EXERCISE GOAL
Wherever the word "faces" shows up in the data, report the line it sits in.

***** EXERCISE DATA

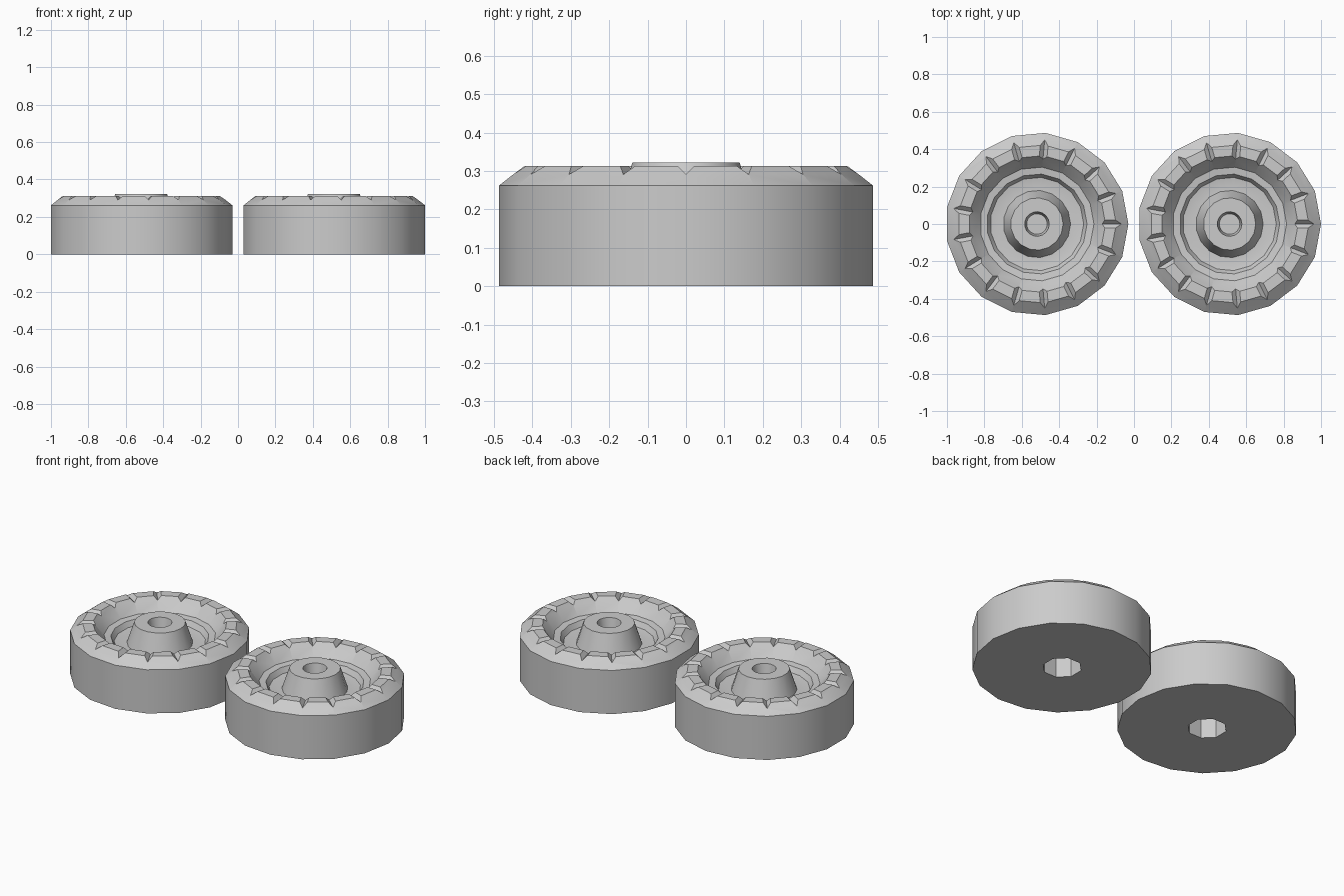
import bpy, bmesh, math
from mathutils import Matrix, Vector

SIDES = 17
STEP = 2 * math.pi / SIDES

if "Cube" in bpy.data.objects:
    bpy.data.objects.remove(bpy.data.objects["Cube"], do_unlink=True)

grey = bpy.data.materials.new("plain grey")
grey.use_nodes = True
grey.diffuse_color = (0.6, 0.6, 0.6, 1)
grey.node_tree.nodes["Principled BSDF"].inputs["Base Color"].default_value = (0.6, 0.6, 0.6, 1)


def make_object(name, bm):
    bmesh.ops.recalc_face_normals(bm, faces=bm.faces)
    mesh = bpy.data.meshes.new(name)
    bm.to_mesh(mesh)
    bm.free()
    mesh.materials.append(grey)
    obj = bpy.data.objects.new(name, mesh)
    bpy.context.collection.objects.link(obj)
    return obj


def lathe(profile):
    """Closed solid: rings of the profile joined, capped at both ends."""
    bm = bmesh.new()
    rings = [[bm.verts.new((r * math.cos(i * STEP), r * math.sin(i * STEP), z))
              for i in range(SIDES)] for r, z in profile]
    for a, b in zip(rings, rings[1:]):
        for i in range(SIDES):
            j = (i + 1) % SIDES
            bm.faces.new((a[i], a[j], b[j], b[i]))
    bm.faces.new(rings[0])
    bm.faces.new(rings[-1])
    return bm


def notch_cutters():
    """Radial V-shaped bars, one over each corner of the rim."""
    bm = bmesh.new()
    for i in range(SIDES):
        turn = Matrix.Rotation(i * STEP, 3, 'Z')
        ends = [[bm.verts.new(turn @ Vector((x, y, z)))
                 for y, z in ((0, 0.291), (0.04, 0.333), (-0.04, 0.333))]
                for x in (0.32, 0.52)]
        a, b = ends
        bm.faces.new(a)
        bm.faces.new(b)
        for k in range(3):
            m = (k + 1) % 3
            bm.faces.new((a[k], a[m], b[m], b[k]))
    return make_object("notch_cutter", bm)


def axle_cutter():
    bm = bmesh.new()
    bmesh.ops.create_cone(bm, cap_ends=True, segments=8, radius1=0.108, radius2=0.108,
                          depth=0.34, matrix=Matrix.Rotation(math.pi / 8, 4, 'Z'))
    return make_object("axle_cutter", bm)


# Tyre, chamfer, rim, dished disc, groove, hub cone and hub socket
profile = [(0.489, 0), (0.489, 0.262), (0.424, 0.313), (0.367, 0.313),
           (0.305, 0.24), (0.268, 0.235), (0.25, 0.205), (0.22, 0.2),
           (0.18, 0.2), (0.14, 0.322), (0.066, 0.322), (0.055, 0.26)]
cutters = [notch_cutters(), axle_cutter()]

for name, x in (("right_wheel", -0.519), ("left_wheel", 0.511)):
    wheel = make_object(name, lathe(profile))
    for cutter in cutters:
        mod = wheel.modifiers.new(cutter.name, 'BOOLEAN')
        mod.operation = 'DIFFERENCE'
        mod.solver = 'EXACT'
        mod.object = cutter
    bpy.ops.object.select_all(action='DESELECT')
    wheel.select_set(True)
    bpy.context.view_layer.objects.active = wheel
    for cutter in cutters:
        bpy.ops.object.modifier_apply(modifier=cutter.name)
    bpy.ops.object.shade_smooth_by_angle(angle=math.radians(30))
    wheel.location.x = x

# Remove the spent cutters
for cutter in cutters:
    bpy.data.objects.remove(cutter, do_unlink=True)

**********

FINAL ANSWER
    bmesh.ops.recalc_face_normals(bm, faces=bm.faces)
            bm.faces.new((a[i], a[j], b[j], b[i]))
    bm.faces.new(rings[0])
    bm.faces.new(rings[-1])
        bm.faces.new(a)
        bm.faces.new(b)
            bm.faces.new((a[k], a[m], b[m], b[k]))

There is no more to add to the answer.